[00:36:31] Aidan: Yes. Very small scale, relatively speaking, but yes. The whole reason that that project emerged was because our post-harvest lab in Chicago goes through a couple of hundred pounds of food a week depending on the experimental frequency. We just don't want to waste that stuff. We tried to give a lot of it away. You can only give so much away. You can't give away damaged or bad fruit, but you can still ferment it.
We said, "All right, I don't want to waste these calories. Let's go ahead and turn it into something fun." The post-harvest facility we'll have in Fresno will be 10x that. It just gives us a bigger opportunity to produce more. We have to do something fun. That's our responsibility. We have to do something fun with it. I think it'll be fun. I think we'll figure it out.
[00:37:14] Liz: That's great. Keep us posted as you open that. I love how it's going to be.
[00:37:18] Aidan: Absolutely. If you find yourself in Fresno, email me, Pat, [unintelligible 00:37:23], or somebody and ask for a tour. We can come by and you can get a tour. You can get some other couple of drinks.
[00:37:29] Liz: [laughs] Sounds good. Twist my arm.
[00:37:35] Liz: Aidan, is there anything else you want to share? I know you're a busy guy, but if I hadn't asked you something that you wanted to share, please let me know.

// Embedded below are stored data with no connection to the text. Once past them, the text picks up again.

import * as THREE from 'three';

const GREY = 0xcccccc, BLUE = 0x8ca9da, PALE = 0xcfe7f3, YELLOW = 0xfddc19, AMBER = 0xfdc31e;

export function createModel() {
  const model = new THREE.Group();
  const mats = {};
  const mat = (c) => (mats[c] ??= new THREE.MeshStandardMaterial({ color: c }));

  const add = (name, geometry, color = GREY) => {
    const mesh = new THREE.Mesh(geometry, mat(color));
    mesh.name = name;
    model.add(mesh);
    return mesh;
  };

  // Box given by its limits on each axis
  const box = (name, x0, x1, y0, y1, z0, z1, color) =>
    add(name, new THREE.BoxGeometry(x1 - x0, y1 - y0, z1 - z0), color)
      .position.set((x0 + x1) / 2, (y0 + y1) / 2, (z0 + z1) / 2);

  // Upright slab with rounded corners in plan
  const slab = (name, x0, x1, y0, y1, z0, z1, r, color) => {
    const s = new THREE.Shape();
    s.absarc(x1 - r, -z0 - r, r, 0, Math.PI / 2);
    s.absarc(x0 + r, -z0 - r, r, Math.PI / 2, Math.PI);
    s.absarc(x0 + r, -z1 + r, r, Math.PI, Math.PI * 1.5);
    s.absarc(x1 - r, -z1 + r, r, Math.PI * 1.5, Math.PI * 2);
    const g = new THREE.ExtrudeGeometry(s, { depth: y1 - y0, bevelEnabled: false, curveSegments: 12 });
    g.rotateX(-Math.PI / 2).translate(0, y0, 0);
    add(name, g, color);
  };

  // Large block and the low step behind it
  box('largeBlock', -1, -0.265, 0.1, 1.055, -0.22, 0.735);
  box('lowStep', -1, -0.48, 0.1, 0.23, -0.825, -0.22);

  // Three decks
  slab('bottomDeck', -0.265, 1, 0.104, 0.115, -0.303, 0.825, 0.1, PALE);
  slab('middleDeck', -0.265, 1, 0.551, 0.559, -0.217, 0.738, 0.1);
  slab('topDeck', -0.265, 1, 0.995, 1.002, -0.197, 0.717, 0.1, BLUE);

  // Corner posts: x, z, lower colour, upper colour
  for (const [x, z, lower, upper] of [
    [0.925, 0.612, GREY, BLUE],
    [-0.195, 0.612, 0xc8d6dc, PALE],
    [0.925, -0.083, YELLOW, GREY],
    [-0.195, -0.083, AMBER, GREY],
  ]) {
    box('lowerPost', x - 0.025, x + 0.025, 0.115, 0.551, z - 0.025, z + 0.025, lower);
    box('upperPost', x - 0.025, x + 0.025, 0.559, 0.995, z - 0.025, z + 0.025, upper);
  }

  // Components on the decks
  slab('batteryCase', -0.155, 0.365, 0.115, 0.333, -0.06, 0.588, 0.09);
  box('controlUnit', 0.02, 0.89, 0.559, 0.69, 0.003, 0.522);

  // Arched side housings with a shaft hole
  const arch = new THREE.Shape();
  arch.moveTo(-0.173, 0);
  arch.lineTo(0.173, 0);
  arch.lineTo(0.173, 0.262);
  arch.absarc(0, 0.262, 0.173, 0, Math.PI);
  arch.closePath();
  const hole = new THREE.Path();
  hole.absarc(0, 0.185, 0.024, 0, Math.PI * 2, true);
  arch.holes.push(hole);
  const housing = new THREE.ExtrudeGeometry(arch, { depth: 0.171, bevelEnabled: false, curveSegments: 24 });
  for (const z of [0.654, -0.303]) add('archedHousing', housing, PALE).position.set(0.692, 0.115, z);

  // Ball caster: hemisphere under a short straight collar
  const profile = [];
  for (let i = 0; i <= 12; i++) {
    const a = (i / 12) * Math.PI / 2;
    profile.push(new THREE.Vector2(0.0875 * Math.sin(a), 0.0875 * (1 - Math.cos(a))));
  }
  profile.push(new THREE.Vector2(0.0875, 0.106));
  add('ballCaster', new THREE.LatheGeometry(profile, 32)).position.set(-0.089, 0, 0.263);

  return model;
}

[00:37:43] Aidan: I think this has been a very good interview. I think one thing that we rarely get to talk about, but I'm also very excited for, is one of the advantages our technology has is one in terms of customer scale as well. If you have to buy a piece of equipment, that's a million dollars or $2 million, you're not going to see a lot of smallholder farmers interacting with that kind of technology. This is a big problem in consolidation.
Not because big businesses are bad businesses, but because monocropping, the evolution of monogenetic health of various crops is becoming a bit of an issue worldwide. You've probably heard this in context, in bananas more recently than anything else. But bananas, because we've now we really only have one commercial genetic cult of our banana worldwide, are basically in danger of extinction from a variety of diseases that are opportunistic for that particular cultivar. We don't have a very robust banana horticulture program to overcome that.
One thing that we're excited about is that because our technology doesn't require that kind of investment, we can serve any farmer anywhere. From the smallest landholders up to these very, very large companies that we often do business with. I think that that, in turn, provides an opportunity for increasing the genetic diversity of our dinner plate.
Meaning that folks who can grow heirloom categories of fruits and vegetables can continue to gain market share and can continue to support their operations with a quality shelf-life technology without having to pay an arm and a leg for it. It doesn't threaten their livelihood. That, in turn, leads to a higher degree of genetic diversity, biodiversity, and available foodstuffs. I'm a big proponent of heirloom everything.
I think that we need to keep that biodiversity alive as much as possible and reduce the tendency towards consolidation of our biological diversity in food. I think that's something we're here to enable. It's a bit of an esoteric subject, but I think it's one that could be incredibly important to the survival of very key fruit items, like the banana. I'm proud to be at the front of that technological innovation.
[00:40:01] Liz: Definitely is critically important. Especially the way that you phrase that. Thank you for sharing that.
[00:40:07] Aidan: Yes, my pleasure. Thank you very much for your time. I appreciate the interest. It was a lot of fun talking to you.
[00:40:12] Liz: You too. Please, keep in touch as you build out your facility and keep doing great things. Thanks for all the work you're doing.
[00:40:20] Aidan: Yes, absolutely. Much appreciated. Thanks so much for having me on.
[00:40:24] Liz: Okay. Thanks, Aidan. Have a great day and we'll talk to you soon. Thank you for listening. It would mean the world if you would take a moment to rate or review this podcast. If you share it with us on one of our social networks, we are giving out some fun, Nothing Wasted Podcast swag. Just tag us and see what you get. Thanks so much.